One in 10 adoptions in England in 2016 were to same-sex couples, the highest proportion since gay and lesbian couples were first allowed to adopt in 2002.
Matthew Scully-Hicks' case has nothing to do with his sexual orientation. This is about an individual who chose to kill a defenceless baby.— Hadley Stewart (@wordsbyhadley) 6 November 2017
There were 20 same-sex adoptions in Wales that year, compared with 450 in England, according to New Family Social, a UK network for LGBT adoptive and foster families.
"Our thoughts are with Elsie's family at this difficult time. While the vast majority of adoptions in the UK are successful, it only takes one tragic case to remind us how vulnerable children and young people are. Any adoptive parent who is struggling to look after their child should contact their social worker as soon as possible for support and advice," a New Family Social spokesperson told Sputnik.
Major Case Review
Cardiff and Vale Regional Child Safeguarding Board is now to conduct a major review of the adoption process in Elsie's case.
Social workers will be asked to explain how they failed to notice the injuries Scully-Hicks was inflicting on the child in the months before her death.
"Her untimely death at just 18 months old has had a devastating effect, first and foremost on her family who remain utmost in our thoughts. Elsie's death has also impacted a wider community, including the many professionals involved in her care and subsequent investigation," said Detective Chief Inspector Stuart Wales of South Wales Police.
"This case represents an extremely rare and distressing set of circumstances and we at South Wales Police continue to respect and value the role that adoption and those involved play in our society," said Det. Chief Insp.

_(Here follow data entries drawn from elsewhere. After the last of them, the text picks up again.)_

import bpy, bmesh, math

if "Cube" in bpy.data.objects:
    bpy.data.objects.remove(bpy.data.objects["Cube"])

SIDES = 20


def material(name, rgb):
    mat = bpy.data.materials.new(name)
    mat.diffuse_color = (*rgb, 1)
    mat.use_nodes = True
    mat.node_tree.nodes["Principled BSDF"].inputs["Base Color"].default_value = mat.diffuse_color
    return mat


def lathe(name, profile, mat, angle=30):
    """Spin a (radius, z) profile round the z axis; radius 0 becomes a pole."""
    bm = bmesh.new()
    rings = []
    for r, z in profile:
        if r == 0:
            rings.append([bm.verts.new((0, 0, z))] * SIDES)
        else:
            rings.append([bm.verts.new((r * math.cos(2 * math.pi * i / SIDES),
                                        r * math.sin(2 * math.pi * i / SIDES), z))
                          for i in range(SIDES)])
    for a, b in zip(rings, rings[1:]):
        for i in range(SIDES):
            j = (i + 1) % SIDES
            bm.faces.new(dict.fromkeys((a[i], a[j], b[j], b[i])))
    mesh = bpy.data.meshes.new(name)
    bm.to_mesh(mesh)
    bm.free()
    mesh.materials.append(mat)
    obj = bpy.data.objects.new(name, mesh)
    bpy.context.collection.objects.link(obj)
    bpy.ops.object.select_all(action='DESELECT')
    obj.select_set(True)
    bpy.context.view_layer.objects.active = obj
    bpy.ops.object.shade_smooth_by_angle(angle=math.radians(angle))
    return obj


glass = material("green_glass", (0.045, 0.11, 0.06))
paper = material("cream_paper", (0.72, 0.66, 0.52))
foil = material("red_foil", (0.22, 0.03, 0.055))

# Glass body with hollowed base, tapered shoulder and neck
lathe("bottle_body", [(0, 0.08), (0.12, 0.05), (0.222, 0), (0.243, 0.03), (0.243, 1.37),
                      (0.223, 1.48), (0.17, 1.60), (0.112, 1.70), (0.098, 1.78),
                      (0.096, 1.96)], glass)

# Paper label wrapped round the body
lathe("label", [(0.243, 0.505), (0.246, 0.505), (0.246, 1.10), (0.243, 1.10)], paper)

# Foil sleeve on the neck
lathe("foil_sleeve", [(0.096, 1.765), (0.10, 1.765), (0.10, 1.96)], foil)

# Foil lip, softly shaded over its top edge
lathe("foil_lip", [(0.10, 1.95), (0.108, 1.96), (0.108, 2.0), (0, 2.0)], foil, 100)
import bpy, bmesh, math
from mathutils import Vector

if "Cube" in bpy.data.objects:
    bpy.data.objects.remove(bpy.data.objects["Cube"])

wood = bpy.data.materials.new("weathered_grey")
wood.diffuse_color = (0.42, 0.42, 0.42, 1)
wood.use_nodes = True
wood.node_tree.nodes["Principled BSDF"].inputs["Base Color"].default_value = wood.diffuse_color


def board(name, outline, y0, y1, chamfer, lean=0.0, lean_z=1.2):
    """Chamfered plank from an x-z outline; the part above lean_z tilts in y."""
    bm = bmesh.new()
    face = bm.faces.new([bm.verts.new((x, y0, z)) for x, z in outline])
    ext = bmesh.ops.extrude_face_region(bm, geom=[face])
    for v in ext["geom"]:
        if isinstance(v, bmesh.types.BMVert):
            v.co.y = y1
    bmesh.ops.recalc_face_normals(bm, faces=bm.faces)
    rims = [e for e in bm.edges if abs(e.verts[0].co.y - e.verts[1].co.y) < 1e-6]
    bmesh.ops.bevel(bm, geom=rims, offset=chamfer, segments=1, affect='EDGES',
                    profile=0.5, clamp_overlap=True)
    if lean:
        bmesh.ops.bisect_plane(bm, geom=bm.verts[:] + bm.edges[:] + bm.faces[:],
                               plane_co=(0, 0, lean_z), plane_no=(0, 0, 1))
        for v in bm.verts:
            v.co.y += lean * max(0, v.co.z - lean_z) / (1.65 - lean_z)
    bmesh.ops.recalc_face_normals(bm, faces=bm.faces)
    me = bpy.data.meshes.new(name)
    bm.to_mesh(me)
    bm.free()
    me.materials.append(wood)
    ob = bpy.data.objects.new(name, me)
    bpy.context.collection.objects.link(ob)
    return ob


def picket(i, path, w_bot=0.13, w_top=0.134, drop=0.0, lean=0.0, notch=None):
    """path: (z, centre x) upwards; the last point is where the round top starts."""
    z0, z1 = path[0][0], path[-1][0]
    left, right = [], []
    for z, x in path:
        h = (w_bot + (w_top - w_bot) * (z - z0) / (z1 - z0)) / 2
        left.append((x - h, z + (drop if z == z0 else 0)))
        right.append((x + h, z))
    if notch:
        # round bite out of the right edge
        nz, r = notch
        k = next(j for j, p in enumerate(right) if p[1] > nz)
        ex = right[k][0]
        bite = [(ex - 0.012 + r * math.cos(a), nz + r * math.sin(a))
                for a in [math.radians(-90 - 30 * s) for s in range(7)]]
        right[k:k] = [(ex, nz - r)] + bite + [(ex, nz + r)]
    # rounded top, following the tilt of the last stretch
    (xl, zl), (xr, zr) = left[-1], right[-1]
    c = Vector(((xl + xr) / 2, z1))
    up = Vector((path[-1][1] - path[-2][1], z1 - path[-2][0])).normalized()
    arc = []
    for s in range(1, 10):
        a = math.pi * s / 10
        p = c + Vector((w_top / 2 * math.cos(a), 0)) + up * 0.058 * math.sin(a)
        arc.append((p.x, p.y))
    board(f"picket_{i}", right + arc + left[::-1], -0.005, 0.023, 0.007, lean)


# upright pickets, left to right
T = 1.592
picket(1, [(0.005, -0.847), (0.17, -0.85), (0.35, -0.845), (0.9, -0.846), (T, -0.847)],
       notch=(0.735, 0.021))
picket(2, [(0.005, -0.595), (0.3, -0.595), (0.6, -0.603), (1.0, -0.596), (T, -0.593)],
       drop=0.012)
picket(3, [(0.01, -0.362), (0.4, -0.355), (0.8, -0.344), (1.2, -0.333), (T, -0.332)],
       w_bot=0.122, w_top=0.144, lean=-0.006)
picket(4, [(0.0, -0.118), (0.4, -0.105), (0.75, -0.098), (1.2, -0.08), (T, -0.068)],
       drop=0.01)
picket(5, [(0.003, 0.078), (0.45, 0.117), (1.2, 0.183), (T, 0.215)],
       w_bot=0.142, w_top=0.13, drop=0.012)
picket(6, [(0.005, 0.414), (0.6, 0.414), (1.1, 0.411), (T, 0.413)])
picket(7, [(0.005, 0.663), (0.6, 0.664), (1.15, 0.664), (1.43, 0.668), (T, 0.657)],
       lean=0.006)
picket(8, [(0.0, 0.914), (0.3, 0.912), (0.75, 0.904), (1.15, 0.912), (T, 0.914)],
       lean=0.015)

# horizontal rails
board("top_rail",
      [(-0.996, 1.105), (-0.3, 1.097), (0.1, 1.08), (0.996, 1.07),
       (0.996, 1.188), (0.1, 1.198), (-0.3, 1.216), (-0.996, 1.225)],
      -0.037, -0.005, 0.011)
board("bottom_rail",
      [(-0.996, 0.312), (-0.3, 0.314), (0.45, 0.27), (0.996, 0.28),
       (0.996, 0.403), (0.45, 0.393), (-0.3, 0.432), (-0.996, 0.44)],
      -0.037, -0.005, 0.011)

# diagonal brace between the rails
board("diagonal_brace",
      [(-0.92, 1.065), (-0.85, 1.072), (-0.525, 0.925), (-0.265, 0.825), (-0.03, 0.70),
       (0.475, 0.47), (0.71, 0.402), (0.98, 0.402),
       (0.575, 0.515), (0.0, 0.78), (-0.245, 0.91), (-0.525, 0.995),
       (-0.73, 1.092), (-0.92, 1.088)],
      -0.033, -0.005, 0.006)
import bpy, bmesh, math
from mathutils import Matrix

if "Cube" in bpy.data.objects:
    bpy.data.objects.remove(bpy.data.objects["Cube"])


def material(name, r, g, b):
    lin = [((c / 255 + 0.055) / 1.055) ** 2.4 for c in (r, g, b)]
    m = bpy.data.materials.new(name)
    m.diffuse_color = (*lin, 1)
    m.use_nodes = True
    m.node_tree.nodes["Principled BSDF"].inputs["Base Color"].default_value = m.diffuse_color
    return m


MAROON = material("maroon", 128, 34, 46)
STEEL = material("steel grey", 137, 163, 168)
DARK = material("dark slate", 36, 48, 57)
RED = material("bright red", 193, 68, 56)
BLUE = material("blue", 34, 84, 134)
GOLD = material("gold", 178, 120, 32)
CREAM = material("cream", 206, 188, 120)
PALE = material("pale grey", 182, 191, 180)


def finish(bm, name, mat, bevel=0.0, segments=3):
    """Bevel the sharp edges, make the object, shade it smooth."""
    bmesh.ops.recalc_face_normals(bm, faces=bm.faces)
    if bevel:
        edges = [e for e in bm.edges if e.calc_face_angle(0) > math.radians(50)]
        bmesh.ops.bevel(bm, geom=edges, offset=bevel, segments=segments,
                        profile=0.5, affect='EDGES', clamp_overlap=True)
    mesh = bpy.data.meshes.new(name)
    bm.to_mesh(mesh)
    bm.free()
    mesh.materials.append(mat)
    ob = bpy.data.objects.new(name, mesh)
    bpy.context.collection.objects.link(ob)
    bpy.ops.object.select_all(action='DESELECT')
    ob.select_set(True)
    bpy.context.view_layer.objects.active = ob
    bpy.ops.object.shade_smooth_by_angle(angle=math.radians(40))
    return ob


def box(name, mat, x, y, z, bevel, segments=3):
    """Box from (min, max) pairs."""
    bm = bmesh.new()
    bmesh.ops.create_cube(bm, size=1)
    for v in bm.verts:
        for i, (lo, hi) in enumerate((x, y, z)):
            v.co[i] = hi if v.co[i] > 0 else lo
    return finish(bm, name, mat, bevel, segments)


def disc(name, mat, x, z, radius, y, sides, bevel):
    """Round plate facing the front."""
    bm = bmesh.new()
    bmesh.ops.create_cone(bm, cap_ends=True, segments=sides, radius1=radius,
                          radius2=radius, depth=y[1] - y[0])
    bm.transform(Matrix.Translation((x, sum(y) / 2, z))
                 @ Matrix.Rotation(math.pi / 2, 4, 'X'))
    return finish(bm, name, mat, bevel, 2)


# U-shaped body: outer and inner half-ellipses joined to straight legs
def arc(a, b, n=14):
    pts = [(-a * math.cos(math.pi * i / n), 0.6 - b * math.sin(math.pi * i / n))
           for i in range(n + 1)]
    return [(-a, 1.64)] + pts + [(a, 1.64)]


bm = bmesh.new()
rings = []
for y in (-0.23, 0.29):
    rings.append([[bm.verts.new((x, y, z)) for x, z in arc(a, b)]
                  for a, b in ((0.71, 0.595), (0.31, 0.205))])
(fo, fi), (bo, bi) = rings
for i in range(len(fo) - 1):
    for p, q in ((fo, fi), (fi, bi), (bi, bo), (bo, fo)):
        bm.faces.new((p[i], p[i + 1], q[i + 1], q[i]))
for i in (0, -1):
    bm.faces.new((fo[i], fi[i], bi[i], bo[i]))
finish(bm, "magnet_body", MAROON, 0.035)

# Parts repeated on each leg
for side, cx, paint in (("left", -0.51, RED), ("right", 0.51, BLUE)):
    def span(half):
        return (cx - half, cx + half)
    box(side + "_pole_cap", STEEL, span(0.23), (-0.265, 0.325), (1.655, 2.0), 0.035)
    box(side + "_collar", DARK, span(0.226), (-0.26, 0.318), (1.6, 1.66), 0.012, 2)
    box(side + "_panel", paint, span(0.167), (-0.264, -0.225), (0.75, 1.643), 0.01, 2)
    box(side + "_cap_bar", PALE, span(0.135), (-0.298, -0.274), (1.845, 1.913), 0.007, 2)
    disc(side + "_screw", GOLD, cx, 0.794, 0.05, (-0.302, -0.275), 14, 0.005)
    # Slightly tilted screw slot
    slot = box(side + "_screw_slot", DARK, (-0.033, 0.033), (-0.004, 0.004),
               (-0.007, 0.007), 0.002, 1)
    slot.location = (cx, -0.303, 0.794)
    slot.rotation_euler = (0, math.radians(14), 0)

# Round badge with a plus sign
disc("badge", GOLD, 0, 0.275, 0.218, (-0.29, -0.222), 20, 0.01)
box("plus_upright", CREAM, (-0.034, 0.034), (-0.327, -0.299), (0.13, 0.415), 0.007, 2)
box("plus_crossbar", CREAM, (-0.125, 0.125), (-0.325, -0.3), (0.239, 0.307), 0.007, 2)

Wales.
David Niven, who is chairman of two safeguarding children boards in England, and former head of the British Association of Social Workers, said Scully-Hicks was a "rogue" adoptive parent and the case should not be used to criticize the wider system.
"The tragedy in this is that we do not want to in any way deter people from the adoption process which is such a necessary and helpful process for so many children," Mr. Niven told the BBC.
"Occasionally rogue things happen and in this particular case it's not as if this family were being investigated as a risk family. They were investigated as a possible loving, caring home and that's the tragedy of it," he added.
In October, Sherin Matthews, an Indian child who was being fostered by a US couple, was found dead in mysterious circumstances.